-- INPUT DATA follows --

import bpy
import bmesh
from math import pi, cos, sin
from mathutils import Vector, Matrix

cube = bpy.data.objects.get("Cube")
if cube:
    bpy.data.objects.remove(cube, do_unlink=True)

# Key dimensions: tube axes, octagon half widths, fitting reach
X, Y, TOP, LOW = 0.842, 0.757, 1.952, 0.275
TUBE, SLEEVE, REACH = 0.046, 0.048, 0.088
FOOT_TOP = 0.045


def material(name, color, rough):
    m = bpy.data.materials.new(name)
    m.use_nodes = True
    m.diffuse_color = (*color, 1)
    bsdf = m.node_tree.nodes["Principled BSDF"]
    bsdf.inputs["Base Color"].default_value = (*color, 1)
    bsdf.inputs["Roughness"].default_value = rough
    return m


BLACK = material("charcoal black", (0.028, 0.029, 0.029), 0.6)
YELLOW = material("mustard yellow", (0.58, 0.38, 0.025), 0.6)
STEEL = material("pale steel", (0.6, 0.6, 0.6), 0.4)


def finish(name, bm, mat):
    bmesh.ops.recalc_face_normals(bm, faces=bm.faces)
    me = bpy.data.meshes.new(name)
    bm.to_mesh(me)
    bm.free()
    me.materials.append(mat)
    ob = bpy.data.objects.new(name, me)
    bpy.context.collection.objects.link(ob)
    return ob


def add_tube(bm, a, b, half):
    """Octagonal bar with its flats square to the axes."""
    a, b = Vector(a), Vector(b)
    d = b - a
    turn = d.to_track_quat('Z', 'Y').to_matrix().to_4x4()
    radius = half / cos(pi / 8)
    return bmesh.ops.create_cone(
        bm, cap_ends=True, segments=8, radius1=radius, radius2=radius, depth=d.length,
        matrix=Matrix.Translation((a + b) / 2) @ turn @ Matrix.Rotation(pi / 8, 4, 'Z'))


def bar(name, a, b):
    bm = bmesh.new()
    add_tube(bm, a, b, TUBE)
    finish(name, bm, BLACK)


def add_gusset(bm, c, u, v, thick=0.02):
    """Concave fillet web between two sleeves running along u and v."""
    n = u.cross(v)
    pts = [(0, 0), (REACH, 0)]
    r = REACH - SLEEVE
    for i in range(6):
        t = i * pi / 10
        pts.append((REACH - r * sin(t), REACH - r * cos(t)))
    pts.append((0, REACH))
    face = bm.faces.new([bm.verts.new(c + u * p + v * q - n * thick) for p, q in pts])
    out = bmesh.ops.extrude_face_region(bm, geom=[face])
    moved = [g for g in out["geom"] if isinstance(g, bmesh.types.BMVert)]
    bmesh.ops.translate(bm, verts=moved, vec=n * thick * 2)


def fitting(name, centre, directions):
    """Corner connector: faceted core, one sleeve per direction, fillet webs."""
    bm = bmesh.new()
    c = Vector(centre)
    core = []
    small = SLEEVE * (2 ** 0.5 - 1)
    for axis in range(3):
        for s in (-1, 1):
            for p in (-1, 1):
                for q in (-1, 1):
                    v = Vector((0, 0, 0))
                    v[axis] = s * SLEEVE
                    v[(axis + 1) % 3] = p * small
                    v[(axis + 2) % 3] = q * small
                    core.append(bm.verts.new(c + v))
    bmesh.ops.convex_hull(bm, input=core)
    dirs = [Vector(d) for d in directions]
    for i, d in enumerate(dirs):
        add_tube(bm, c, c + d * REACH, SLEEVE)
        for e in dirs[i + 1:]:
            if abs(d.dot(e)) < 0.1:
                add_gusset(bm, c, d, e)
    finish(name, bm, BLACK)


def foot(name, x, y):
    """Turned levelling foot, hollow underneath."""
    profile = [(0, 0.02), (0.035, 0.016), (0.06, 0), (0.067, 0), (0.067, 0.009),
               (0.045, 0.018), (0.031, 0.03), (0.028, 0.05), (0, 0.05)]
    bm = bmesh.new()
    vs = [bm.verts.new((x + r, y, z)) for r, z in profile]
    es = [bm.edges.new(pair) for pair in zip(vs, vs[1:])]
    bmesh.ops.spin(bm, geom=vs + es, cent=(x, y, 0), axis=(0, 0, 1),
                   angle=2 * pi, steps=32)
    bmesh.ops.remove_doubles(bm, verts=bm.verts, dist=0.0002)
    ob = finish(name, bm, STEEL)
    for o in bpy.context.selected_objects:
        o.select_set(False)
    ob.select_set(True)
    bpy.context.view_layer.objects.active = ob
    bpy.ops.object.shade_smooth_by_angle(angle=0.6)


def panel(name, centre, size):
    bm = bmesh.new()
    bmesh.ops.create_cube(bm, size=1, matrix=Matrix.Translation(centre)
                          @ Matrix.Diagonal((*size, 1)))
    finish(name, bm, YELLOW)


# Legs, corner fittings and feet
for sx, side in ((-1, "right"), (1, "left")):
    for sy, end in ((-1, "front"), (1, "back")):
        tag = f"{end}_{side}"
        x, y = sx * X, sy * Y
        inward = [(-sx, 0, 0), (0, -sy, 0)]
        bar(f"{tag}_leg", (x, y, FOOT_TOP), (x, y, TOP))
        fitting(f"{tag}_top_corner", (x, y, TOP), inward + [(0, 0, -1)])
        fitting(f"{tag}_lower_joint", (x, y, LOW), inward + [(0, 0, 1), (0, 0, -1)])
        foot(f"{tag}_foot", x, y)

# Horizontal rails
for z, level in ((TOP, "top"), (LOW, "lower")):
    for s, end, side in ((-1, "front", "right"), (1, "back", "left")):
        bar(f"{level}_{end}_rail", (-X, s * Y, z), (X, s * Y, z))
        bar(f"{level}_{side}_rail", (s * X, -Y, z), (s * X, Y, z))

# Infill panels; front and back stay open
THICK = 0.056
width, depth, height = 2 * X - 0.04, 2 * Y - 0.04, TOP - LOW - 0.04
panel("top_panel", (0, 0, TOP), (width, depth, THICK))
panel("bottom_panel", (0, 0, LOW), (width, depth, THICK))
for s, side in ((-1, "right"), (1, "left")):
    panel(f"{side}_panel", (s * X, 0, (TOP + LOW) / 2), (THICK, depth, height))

-- INPUT DATA concluded --

▶ [WORK TASK]: Every line above from the line with "bmesh.ops.recalc_face_normals(bm, faces=bm.faces)" to the line with "turn = d.to_track_quat('Z', 'Y').to_matrix().to_4x4()", both included, must be reproduced exactly, and no other line may appear.

▶ [RESPONSE]:
    bmesh.ops.recalc_face_normals(bm, faces=bm.faces)
    me = bpy.data.meshes.new(name)
    bm.to_mesh(me)
    bm.free()
    me.materials.append(mat)
    ob = bpy.data.objects.new(name, me)
    bpy.context.collection.objects.link(ob)
    return ob


def add_tube(bm, a, b, half):
    """Octagonal bar with its flats square to the axes."""
    a, b = Vector(a), Vector(b)
    d = b - a
    turn = d.to_track_quat('Z', 'Y').to_matrix().to_4x4()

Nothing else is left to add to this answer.